In 2009, I would like to review each book that I read. Whether my personal reaction to a book is a review is up for debate.
(Last year, I tried one or two book reviews. But, I guess, each review focused on me as opposed to the book. Maybe that’s how I write book reviews. Or, maybe that’s how I read books.)
Right now, I am at the stage of my life where I like reading much better than writing. In order to make myself write, I’m not letting myself read anymore until I write the last book out of my memory.
So, here is my lame attempt at a this-isn’t-about-my-love-life book review for “Norwegian Wood” by Haruki Murakami.

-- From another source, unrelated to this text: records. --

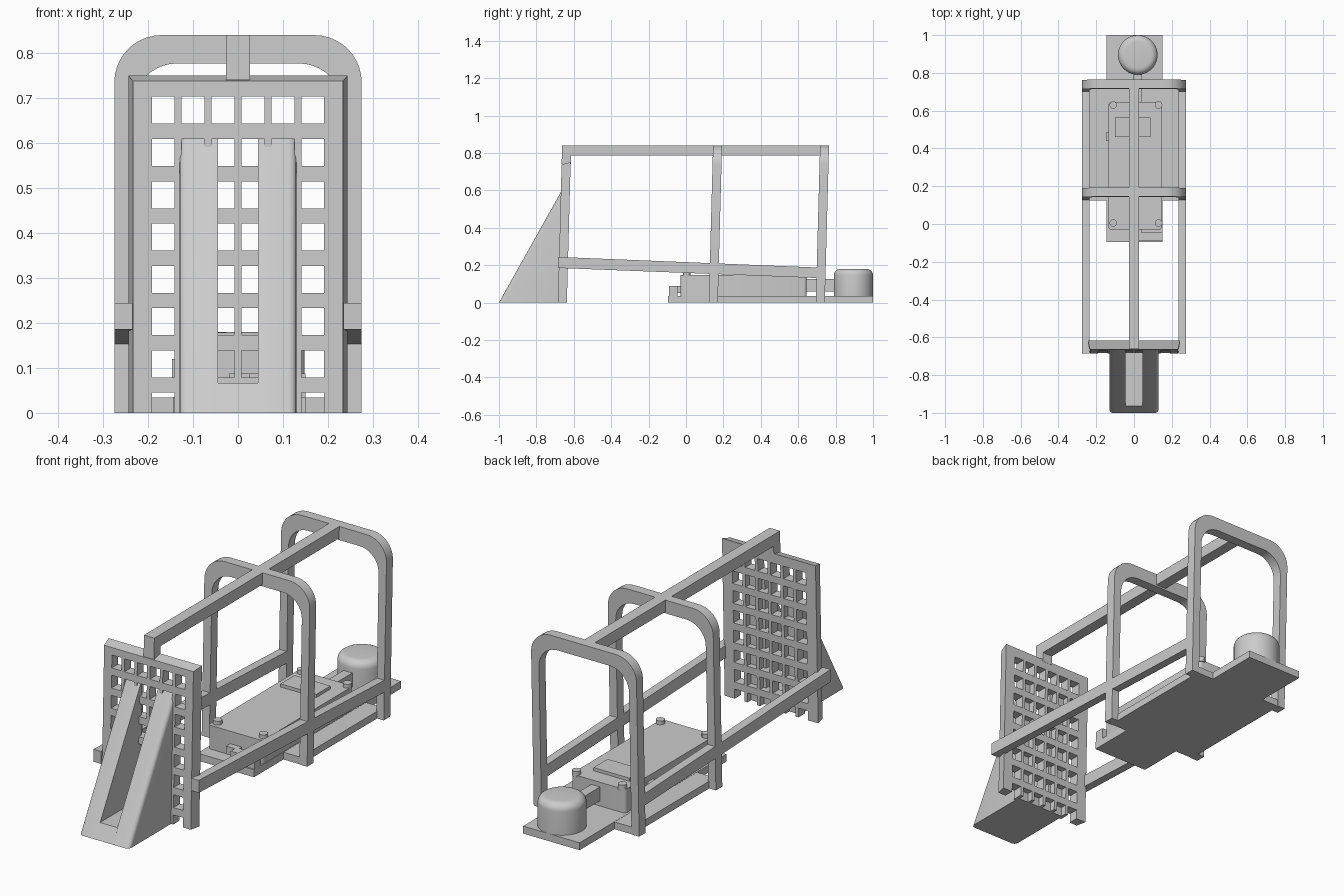
import bpy, bmesh, math
from mathutils import Vector

old = bpy.data.objects.get("Cube")
if old:
    bpy.data.objects.remove(old, do_unlink=True)

grey = bpy.data.materials.new("plain_grey")
grey.use_nodes = True
GREY = (0.6, 0.6, 0.6, 1)
grey.diffuse_color = GREY
grey.node_tree.nodes["Principled BSDF"].inputs["Base Color"].default_value = GREY
LEAN = 0.027


def finish(name, bm, smooth=False, lean=0):
    """Turn a bmesh into a named object, tilting it backwards if asked."""
    for v in bm.verts:
        v.co.y += lean * v.co.z
    bmesh.ops.recalc_face_normals(bm, faces=bm.faces)
    mesh = bpy.data.meshes.new(name)
    bm.to_mesh(mesh)
    bm.free()
    mesh.materials.append(grey)
    ob = bpy.data.objects.new(name, mesh)
    bpy.context.collection.objects.link(ob)
    if smooth:
        bpy.ops.object.select_all(action='DESELECT')
        bpy.context.view_layer.objects.active = ob
        ob.select_set(True)
        bpy.ops.object.shade_smooth_by_angle(angle=math.radians(35))
    return ob


def prism(points, place, direction):
    """Extrude a closed profile; place maps each 2D point into space."""
    bm = bmesh.new()
    face = bm.faces.new([bm.verts.new(place(a, b)) for a, b in points])
    ext = bmesh.ops.extrude_face_region(bm, geom=[face])
    moved = [g for g in ext["geom"] if isinstance(g, bmesh.types.BMVert)]
    bmesh.ops.translate(bm, verts=moved, vec=direction)
    return bm


def box(name, x0, x1, y0, y1, z0, z1, lean=0, bevel=0):
    bm = prism([(x0, y0), (x1, y0), (x1, y1), (x0, y1)],
               lambda a, b: (a, b, z0), (0, 0, z1 - z0))
    if bevel:
        edges = [e for e in bm.edges if abs(e.verts[0].co.z - e.verts[1].co.z) > 0.01]
        bmesh.ops.bevel(bm, geom=edges, offset=bevel, segments=3, profile=0.5, affect='EDGES')
    return finish(name, bm, bevel > 0, lean)


def cylinder(name, x, y, z0, z1, radius, sides, bevel=0):
    pts = [(x + radius * math.cos(math.tau * i / sides),
            y + radius * math.sin(math.tau * i / sides)) for i in range(sides)]
    bm = prism(pts, lambda a, b: (a, b, z0), (0, 0, z1 - z0))
    if bevel:
        rim = [e for e in bm.edges if min(v.co.z for v in e.verts) > z1 - 0.001]
        bmesh.ops.bevel(bm, geom=rim, offset=bevel, segments=6, profile=0.5, affect='EDGES')
    return finish(name, bm, True)


# Rounded hoops
def arch(half, top, radius, steps=10):
    right = [(half - radius + radius * math.cos(math.pi / 2 * i / steps),
              top - radius + radius * math.sin(math.pi / 2 * i / steps))
             for i in range(steps + 1)]
    right = [(half, 0)] + right
    return right + [(-x, z) for x, z in reversed(right)]


hoop = arch(0.275, 0.84, 0.105) + arch(0.235, 0.777, 0.1)[::-1]
for name, y in (("middle_hoop", 0.122), ("rear_hoop", 0.694)):
    finish(name, prism(hoop, lambda a, b: (a, y, b), (0, 0.048, 0)), True, LEAN)

# Sloping side rails, ridge bar and its front post
rail = [(-0.685, 0.185), (0.735, 0.13), (0.735, 0.186), (-0.685, 0.244)]
for side, x in (("left", 0.235), ("right", -0.275)):
    finish(side + "_rail", prism(rail, lambda a, b: (x, a, b), (0.04, 0, 0)))
box("ridge_bar", -0.027, 0.027, -0.64, 0.74, 0.785, 0.84)
box("ridge_post", -0.027, 0.027, -0.685, -0.636, 0.74, 0.84, LEAN)

# Climbing panel: a grid of cells with holes left out, then thickened
HALF, TOP, PITCH_X, PITCH_Z = 0.244, 0.75, 0.0665, 0.094
xs = [-HALF]
for c in range(6):
    mid = (c - 2.5) * PITCH_X
    xs += [mid - 0.0255, mid + 0.0255]
xs.append(HALF)
zs = [0, 0.045]
for r in range(6, -1, -1):
    high = 0.703 - PITCH_Z * r
    zs += [high - 0.06, high]
zs.append(TOP)
bm = bmesh.new()
grid = [[bm.verts.new((x, -0.685, z)) for x in xs] for z in zs]
for j in range(len(zs) - 1):
    for i in range(len(xs) - 1):
        if not (i % 2 and j % 2 == 0):
            bm.faces.new((grid[j][i], grid[j][i + 1], grid[j + 1][i + 1], grid[j + 1][i]))
ext = bmesh.ops.extrude_face_region(bm, geom=bm.faces[:])
bmesh.ops.translate(bm, vec=(0, 0.048, 0),
                    verts=[g for g in ext["geom"] if isinstance(g, bmesh.types.BMVert)])
bmesh.ops.delete(bm, geom=[v for v in bm.verts if not v.link_faces], context='VERTS')
# Chamfer the front rim by pulling its vertices inwards
for v in bm.verts:
    if v.co.y < -0.68:
        if abs(v.co.x) > HALF - 0.001:
            v.co.x *= 0.955
        if v.co.z > TOP - 0.001:
            v.co.z -= 0.012
bmesh.ops.recalc_face_normals(bm, faces=bm.faces)
bmesh.ops.dissolve_limit(bm, angle_limit=0.01, verts=bm.verts[:], edges=bm.edges[:])
finish("climbing_panel", bm, False, LEAN)

# Twin-sided ramp with a low toe between the sides
wedge = [(-1, 0), (-0.665, 0), (-0.65, 0.625)]
for side, s in (("left", 1), ("right", -1)):
    bm = prism(wedge, lambda a, b: (s * 0.045, a, b), (s * 0.085, 0, 0))
    outer = [e for e in bm.edges
             if all(abs(v.co.x) > 0.12 for v in e.verts)
             and any(v.co.z > 0.5 for v in e.verts) and any(v.co.y < -0.9 for v in e.verts)]
    bmesh.ops.bevel(bm, geom=outer, offset=0.018, segments=4, profile=0.5, affect='EDGES')
    finish(side + "_ramp_side", bm, True)
toe = [(-1, 0), (-0.665, 0), (-0.665, 0.066), (-0.964, 0.066)]
finish("ramp_toe", prism(toe, lambda a, b: (-0.046, a, b), (0.092, 0, 0)))

# Base plates
box("base_plate", -0.145, 0.15, -0.095, 1.0, 0, 0.035)
box("wide_base_plate", -0.24, 0.24, 0.125, 0.74, 0, 0.034)

# Machine housing with lid details and corner bolts
box("housing", -0.135, 0.148, -0.03, 0.645, 0.03, 0.147, bevel=0.015)
box("housing_hatch", -0.1, 0.087, 0.46, 0.565, 0.14, 0.162)
for x in (-0.11, 0.13):
    for y in (0.005, 0.63):
        cylinder("housing_bolt", x, y, 0.14, 0.165, 0.02, 12)
box("side_latch", -0.147, -0.13, 0.44, 0.485, 0.06, 0.12)
box("front_block", 0.025, 0.15, -0.09, -0.045, 0.03, 0.088)
box("front_connector", -0.02, 0.04, -0.06, -0.02, 0.05, 0.088)

# Rounded drum and the duct feeding it
cylinder("drum", 0.02, 0.895, 0.03, 0.18, 0.105, 40, 0.035)
box("drum_duct", -0.003, 0.043, 0.63, 0.83, 0.06, 0.125)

This book feels more immature than Murakami’s other books. The sex parts feel too energized and awkward and seem more frequent and less significant than his later books.
But, I’m trying not to talk about sex. Or love. Even though that’s the subject of Murakami’s book.
He writes about people who die at the age of 17 and how they are forever 17. When I read that I can’t help but wonder if that also happens to people who are still alive but with whom we lose touch.
Will my college roommate forever stay 18 in my head? Will my first grade teacher always stay a Miss rather than a Mrs or a Ms? Will I always remember the first person who I fell in love with in the spring time?
The book is sad. It’s angering. It’s part of life. Murakami’s writing makes it semi-digestible and beautiful.
And I just want to get on with my next book.
Another Murakami but it seems more sci-fi. And I’m on a sci-fi nerd kick.